Have a look at O5 & O6 in Eqtns(5.4) . Why is there a (V+A) ?
(V+A) contains the projection operator which projects out the right Weyl from a Dirac spinor.
As per the Feynman rules of electroweak theory, there is a (V-A) assigned to each (Dirac) spinor-W boson vertex because W only couple to...
I have included here the screen shot of the page I am referring to.
I am unsure of how this non-local Lagrangian of Eqtn(32.68) has been constructed. Have they just integrated the interaction Lagrangian densities over two different sets of points (x & y) ?
If so, then why is there no P_L in...
Assume that I have the Lagrangian
$$\mathcal{L}_{UV}
=\frac{1}{2}\left[\left(\partial_{\mu} \phi\right)^{2}-m_{L}^{2} \phi^{2}+\left(\partial_{\mu} H\right)^{2}-M^{2} H^{2}\right]
-\frac{\lambda_{0}}{4 !} \phi^{4}-\frac{\lambda_{2}}{4} \phi^{2} H^{2},$$
where ##\phi## is a light scalar field...
My idea was to consider first the structure of the matrix element and to see if there are any possible constraints that we could use for parametrization.
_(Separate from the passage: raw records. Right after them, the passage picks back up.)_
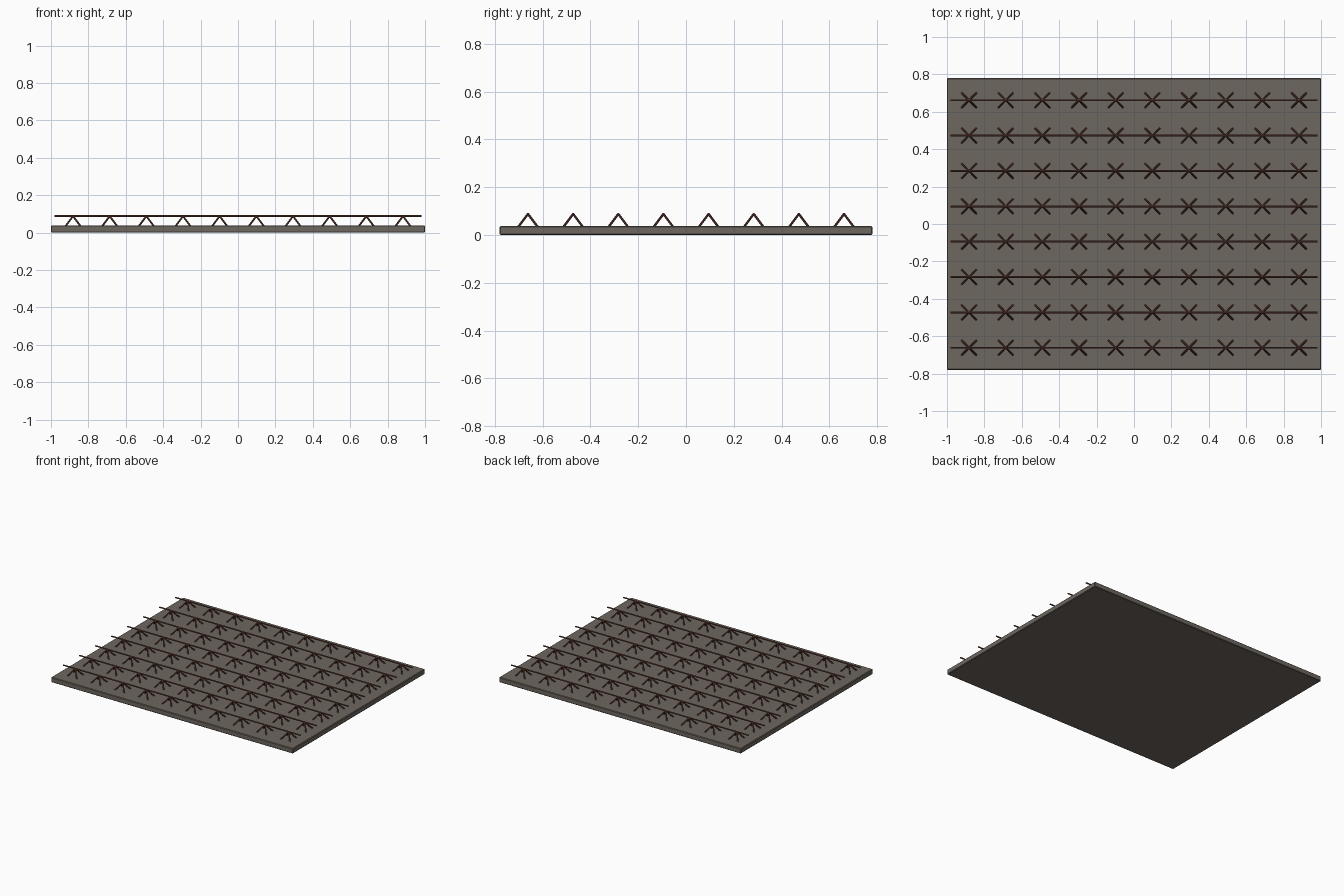
import bpy, bmesh
from mathutils import Vector, Matrix

if "Cube" in bpy.data.objects:
    bpy.data.objects.remove(bpy.data.objects["Cube"])

ROWS, COLS = 8, 10
ROW_GAP, COL_GAP = 0.189, 0.196
SLAB_TOP, ROD_Z = 0.038, 0.088


def material(name, color):
    m = bpy.data.materials.new(name)
    m.diffuse_color = (*color, 1)
    m.use_nodes = True
    m.node_tree.nodes["Principled BSDF"].inputs["Base Color"].default_value = m.diffuse_color
    return m


def bar(bm, a, b, radius, sides=8):
    """Add a closed round bar running from a to b."""
    a, b = Vector(a), Vector(b)
    d = b - a
    mat = Matrix.Translation((a + b) / 2) @ d.to_track_quat('Z', 'Y').to_matrix().to_4x4()
    bmesh.ops.create_cone(bm, cap_ends=True, segments=sides, radius1=radius,
                          radius2=radius, depth=d.length, matrix=mat)


def finish(bm, name, mat, smooth=True):
    me = bpy.data.meshes.new(name)
    bm.to_mesh(me)
    bm.free()
    ob = bpy.data.objects.new(name, me)
    bpy.context.collection.objects.link(ob)
    me.materials.append(mat)
    if smooth:
        bpy.context.view_layer.objects.active = ob
        ob.select_set(True)
        bpy.ops.object.shade_smooth_by_angle()
        ob.select_set(False)
    return ob


concrete = material("concrete", (0.155, 0.135, 0.115))
rust = material("rusty_steel", (0.13, 0.05, 0.035))

# Slab with softly bevelled edges
bm = bmesh.new()
bmesh.ops.create_cube(bm, size=1, matrix=Matrix.Translation((0, 0, SLAB_TOP / 2))
                      @ Matrix.Diagonal((2, 1.56, SLAB_TOP, 1)))
slab = finish(bm, "slab", concrete, smooth=False)
bevel = slab.modifiers.new("edge", 'BEVEL')
bevel.width = 0.004
bevel.segments = 1

for i in range(ROWS):
    y = (i - (ROWS - 1) / 2) * ROW_GAP

    # Long rod of this row
    bm = bmesh.new()
    bar(bm, (-0.98, y, ROD_Z), (0.98, y, ROD_Z), 0.005)
    finish(bm, f"rod_{i + 1}", rust)

    # Four-legged supports under the rod
    bm = bmesh.new()
    for j in range(COLS):
        x = (j - (COLS - 1) / 2) * COL_GAP
        for sx in (-1, 1):
            for sy in (-1, 1):
                bar(bm, (x + sx * 0.039, y + sy * 0.039, SLAB_TOP - 0.002),
                    (x, y, ROD_Z), 0.005)
    finish(bm, f"supports_{i + 1}", rust)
If I am not mistaken, we are dealing with the hadronic decay governed by QCD which conserves parity. Since we have a derivative operator...
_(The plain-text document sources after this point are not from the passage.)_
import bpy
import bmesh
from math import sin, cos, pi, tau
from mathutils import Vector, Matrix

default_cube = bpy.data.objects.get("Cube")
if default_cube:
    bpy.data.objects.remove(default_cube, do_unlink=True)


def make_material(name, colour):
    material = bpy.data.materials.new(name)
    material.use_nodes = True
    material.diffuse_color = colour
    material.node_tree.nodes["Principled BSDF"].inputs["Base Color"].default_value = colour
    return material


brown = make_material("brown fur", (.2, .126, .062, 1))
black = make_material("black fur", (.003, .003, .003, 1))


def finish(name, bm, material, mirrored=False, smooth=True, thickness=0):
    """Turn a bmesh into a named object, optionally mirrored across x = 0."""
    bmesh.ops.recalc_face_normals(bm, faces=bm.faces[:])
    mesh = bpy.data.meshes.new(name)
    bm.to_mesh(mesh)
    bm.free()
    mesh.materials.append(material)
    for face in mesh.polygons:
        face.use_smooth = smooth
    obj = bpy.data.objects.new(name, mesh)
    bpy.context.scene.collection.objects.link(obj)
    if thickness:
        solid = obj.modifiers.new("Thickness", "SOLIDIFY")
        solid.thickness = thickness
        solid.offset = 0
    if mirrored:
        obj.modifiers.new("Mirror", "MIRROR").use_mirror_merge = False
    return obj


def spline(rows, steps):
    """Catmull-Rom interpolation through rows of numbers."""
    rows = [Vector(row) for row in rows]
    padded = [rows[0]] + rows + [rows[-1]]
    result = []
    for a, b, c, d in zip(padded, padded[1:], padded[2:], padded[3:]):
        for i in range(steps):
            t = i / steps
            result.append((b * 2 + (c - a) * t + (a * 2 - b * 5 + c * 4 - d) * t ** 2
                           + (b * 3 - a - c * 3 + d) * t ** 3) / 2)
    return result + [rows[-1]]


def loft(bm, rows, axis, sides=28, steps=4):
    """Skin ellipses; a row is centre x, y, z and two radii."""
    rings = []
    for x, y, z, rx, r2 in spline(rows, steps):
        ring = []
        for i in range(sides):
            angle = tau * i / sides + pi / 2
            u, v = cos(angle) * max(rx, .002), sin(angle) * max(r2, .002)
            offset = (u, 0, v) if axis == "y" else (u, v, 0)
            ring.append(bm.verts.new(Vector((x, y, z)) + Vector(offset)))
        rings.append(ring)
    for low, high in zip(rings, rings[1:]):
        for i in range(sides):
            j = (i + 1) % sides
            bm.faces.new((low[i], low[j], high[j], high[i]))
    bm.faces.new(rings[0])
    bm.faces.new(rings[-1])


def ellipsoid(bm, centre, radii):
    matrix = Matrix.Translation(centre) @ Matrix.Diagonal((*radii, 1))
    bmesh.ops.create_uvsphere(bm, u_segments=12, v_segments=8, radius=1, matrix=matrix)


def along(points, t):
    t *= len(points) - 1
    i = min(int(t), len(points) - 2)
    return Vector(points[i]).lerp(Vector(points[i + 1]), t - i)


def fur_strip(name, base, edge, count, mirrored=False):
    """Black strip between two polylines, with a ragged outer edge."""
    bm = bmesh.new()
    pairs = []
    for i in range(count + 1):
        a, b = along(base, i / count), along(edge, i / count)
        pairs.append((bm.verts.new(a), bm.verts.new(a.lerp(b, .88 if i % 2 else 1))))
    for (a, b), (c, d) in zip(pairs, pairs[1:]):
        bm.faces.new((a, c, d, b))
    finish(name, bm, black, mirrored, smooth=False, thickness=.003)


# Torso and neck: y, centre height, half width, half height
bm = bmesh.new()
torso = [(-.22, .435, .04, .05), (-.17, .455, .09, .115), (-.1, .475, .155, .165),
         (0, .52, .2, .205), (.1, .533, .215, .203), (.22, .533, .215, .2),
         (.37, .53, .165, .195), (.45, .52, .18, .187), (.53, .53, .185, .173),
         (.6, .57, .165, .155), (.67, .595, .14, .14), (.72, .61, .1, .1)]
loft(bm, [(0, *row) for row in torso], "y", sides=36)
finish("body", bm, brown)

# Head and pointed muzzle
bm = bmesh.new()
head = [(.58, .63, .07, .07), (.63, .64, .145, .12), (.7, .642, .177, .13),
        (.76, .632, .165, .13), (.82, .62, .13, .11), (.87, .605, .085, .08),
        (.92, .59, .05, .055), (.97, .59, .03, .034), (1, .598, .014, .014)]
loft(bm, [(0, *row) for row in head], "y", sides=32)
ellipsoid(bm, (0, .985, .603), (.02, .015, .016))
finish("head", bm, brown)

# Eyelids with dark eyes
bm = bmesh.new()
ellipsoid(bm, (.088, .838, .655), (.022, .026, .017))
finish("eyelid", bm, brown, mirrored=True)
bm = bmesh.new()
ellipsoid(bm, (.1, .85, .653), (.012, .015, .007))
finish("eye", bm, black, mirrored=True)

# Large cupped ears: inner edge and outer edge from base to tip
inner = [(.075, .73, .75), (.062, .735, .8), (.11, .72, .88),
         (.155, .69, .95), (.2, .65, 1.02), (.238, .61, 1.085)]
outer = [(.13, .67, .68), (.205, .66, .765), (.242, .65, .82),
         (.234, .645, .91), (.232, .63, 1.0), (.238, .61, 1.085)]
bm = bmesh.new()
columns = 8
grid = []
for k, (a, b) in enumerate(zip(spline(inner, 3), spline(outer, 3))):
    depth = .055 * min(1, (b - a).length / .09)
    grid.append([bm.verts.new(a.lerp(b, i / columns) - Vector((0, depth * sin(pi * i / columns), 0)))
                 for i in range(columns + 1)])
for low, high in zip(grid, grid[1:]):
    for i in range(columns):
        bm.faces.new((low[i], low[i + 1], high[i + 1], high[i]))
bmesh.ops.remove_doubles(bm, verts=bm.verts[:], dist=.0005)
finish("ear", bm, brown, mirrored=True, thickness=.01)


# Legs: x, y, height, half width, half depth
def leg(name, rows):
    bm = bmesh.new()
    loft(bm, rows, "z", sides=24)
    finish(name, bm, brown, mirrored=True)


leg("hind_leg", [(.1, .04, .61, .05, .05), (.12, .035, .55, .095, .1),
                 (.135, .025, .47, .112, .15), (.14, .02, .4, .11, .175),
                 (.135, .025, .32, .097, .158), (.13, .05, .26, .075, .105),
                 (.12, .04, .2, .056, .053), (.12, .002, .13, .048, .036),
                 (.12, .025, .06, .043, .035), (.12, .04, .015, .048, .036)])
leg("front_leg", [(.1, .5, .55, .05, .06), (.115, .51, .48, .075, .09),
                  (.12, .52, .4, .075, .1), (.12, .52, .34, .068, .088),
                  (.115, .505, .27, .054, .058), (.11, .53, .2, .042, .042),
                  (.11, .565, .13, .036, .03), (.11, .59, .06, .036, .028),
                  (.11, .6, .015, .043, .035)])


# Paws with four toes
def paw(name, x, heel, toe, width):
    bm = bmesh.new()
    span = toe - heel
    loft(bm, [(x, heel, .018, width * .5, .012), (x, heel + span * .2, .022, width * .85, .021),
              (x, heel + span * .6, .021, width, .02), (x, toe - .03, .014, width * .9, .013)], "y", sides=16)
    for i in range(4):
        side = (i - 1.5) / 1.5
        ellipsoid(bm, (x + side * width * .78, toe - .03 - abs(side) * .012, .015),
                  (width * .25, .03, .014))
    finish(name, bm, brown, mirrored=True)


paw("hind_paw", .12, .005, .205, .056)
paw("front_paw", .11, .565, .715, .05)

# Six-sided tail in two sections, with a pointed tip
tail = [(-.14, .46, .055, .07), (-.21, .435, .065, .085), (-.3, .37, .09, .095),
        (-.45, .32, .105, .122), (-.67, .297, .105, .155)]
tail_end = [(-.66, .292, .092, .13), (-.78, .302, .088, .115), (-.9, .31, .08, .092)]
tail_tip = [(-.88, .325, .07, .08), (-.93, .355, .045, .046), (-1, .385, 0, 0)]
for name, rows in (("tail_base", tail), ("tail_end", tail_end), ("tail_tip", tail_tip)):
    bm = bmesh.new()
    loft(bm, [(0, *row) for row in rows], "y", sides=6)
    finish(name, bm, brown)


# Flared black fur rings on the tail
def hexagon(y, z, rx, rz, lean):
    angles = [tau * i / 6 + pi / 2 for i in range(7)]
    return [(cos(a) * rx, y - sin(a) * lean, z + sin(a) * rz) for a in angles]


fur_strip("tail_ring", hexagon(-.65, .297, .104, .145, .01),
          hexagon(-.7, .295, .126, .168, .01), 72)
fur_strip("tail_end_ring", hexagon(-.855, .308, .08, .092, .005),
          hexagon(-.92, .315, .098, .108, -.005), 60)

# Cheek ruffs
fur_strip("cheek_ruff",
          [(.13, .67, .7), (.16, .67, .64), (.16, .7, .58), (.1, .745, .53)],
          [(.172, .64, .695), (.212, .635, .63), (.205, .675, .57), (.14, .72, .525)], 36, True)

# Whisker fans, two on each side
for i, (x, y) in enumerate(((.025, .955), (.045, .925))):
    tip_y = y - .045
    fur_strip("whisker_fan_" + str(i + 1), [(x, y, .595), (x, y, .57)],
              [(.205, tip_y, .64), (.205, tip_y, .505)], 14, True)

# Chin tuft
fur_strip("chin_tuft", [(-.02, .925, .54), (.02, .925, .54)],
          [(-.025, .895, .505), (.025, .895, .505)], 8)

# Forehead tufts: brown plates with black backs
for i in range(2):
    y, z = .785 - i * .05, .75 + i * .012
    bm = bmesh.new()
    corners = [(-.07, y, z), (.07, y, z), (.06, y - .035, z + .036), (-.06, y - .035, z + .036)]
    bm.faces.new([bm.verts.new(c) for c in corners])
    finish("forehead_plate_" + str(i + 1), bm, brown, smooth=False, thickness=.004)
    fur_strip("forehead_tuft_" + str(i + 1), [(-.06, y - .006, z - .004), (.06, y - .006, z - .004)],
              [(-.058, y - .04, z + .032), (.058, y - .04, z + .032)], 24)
I would like to know where one may operate with tensor quantities in quantum field theory: Minkowski tensors, spinors, effective lagrangians (for example sigma models or models with four quark interaction), gamma matrices, Grassmann algebra, Lie algebra, fermion determinants and et cetera.
I...
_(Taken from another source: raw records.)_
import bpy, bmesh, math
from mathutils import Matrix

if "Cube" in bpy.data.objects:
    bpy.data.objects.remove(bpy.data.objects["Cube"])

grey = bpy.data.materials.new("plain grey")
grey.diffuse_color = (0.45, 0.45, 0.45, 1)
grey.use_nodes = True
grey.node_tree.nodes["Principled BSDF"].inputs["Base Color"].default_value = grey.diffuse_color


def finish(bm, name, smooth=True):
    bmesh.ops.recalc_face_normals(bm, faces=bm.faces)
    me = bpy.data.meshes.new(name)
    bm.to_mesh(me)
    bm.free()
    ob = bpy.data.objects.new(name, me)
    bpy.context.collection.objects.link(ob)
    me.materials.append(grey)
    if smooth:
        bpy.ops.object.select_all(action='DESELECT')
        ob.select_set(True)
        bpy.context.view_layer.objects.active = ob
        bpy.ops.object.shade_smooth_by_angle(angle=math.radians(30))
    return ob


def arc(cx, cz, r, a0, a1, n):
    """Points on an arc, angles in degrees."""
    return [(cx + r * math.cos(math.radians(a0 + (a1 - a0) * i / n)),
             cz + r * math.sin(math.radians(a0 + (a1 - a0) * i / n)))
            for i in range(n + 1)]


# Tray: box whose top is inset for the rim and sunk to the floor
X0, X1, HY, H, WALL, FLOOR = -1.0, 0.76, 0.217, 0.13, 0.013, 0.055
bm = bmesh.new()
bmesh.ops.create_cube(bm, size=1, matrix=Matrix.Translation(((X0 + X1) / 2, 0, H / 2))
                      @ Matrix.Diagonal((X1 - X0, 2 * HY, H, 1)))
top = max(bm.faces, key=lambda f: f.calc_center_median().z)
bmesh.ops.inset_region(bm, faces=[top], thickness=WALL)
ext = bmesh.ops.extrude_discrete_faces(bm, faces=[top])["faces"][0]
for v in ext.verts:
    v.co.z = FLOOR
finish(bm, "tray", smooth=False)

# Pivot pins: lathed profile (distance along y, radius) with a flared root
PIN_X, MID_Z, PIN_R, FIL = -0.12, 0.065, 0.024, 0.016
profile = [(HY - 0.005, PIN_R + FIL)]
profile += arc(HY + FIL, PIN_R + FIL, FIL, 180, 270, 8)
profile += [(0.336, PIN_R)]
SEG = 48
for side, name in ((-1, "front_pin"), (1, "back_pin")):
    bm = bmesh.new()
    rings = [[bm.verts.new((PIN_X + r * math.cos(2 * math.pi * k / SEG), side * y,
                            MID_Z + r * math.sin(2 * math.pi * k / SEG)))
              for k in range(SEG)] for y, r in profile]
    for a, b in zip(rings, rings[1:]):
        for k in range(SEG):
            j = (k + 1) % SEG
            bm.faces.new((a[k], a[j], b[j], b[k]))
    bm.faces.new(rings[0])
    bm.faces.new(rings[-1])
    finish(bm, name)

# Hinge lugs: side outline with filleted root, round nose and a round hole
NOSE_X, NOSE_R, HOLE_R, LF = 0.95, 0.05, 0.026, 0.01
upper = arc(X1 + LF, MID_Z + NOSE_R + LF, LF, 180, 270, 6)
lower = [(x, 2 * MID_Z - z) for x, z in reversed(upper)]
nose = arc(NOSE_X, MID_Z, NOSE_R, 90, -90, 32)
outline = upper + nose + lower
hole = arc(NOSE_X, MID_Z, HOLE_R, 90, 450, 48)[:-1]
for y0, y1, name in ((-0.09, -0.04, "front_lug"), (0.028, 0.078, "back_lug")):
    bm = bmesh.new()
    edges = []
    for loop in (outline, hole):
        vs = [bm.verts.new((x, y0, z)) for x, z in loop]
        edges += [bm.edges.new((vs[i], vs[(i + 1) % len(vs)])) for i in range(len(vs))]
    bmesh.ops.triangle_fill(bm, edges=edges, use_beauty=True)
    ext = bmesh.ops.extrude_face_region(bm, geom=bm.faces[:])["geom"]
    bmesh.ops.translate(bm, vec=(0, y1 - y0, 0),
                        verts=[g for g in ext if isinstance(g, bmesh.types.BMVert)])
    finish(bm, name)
In quantum gravity, I get 'mixed signals' as regards renormalizability. My state of confusion is being caused, I suspect, by an incomplete understanding of what is covered under t'Hooft's 1972 proof that non-Abelian gauge theories are renormalizable. ( = Nobel Prize 1999).
Specifically, some...
Years ago after reading Ch. 12 of Peskin and Schroeder (and the analogous discussion in Zee), I thought I fully understood the modern Wilsonian view of renormalization, and how it explains why non-renormalizable field theories still have meaning/predictive power at energies well below the...
This is spontaneous symmetry breaking problem.
1. Homework Statement
Temperature is ##T=0##.
For one component complex scalar field ##\phi##, non-relativistic Lagrangian can be written as
$$
\mathcal{L}_{NR}=\varphi^* \Big( i\partial_t + \dfrac{\nabla^2}{2m} \Big)\varphi -...
Hi!
I'm currently learning for my QFT exam with the book from srednicki (here as pdf: http://web.physics.ucsb.edu/~mark/ms-qft-DRAFT.pdf) and I am trying to understand the chapter "Effective field theory" (p. 185 in the pdf above)
He first introduces an ultraviolet cutoff Λ and then computes...
I have a question about the use of trace in QFT in general - more specifically the use of trace in the lagrangian in the effective theory concerning chiral symmetry in QCD. I am slowly trying to get a hang of everything, and most things i am able to calculate, but i still have som very specific...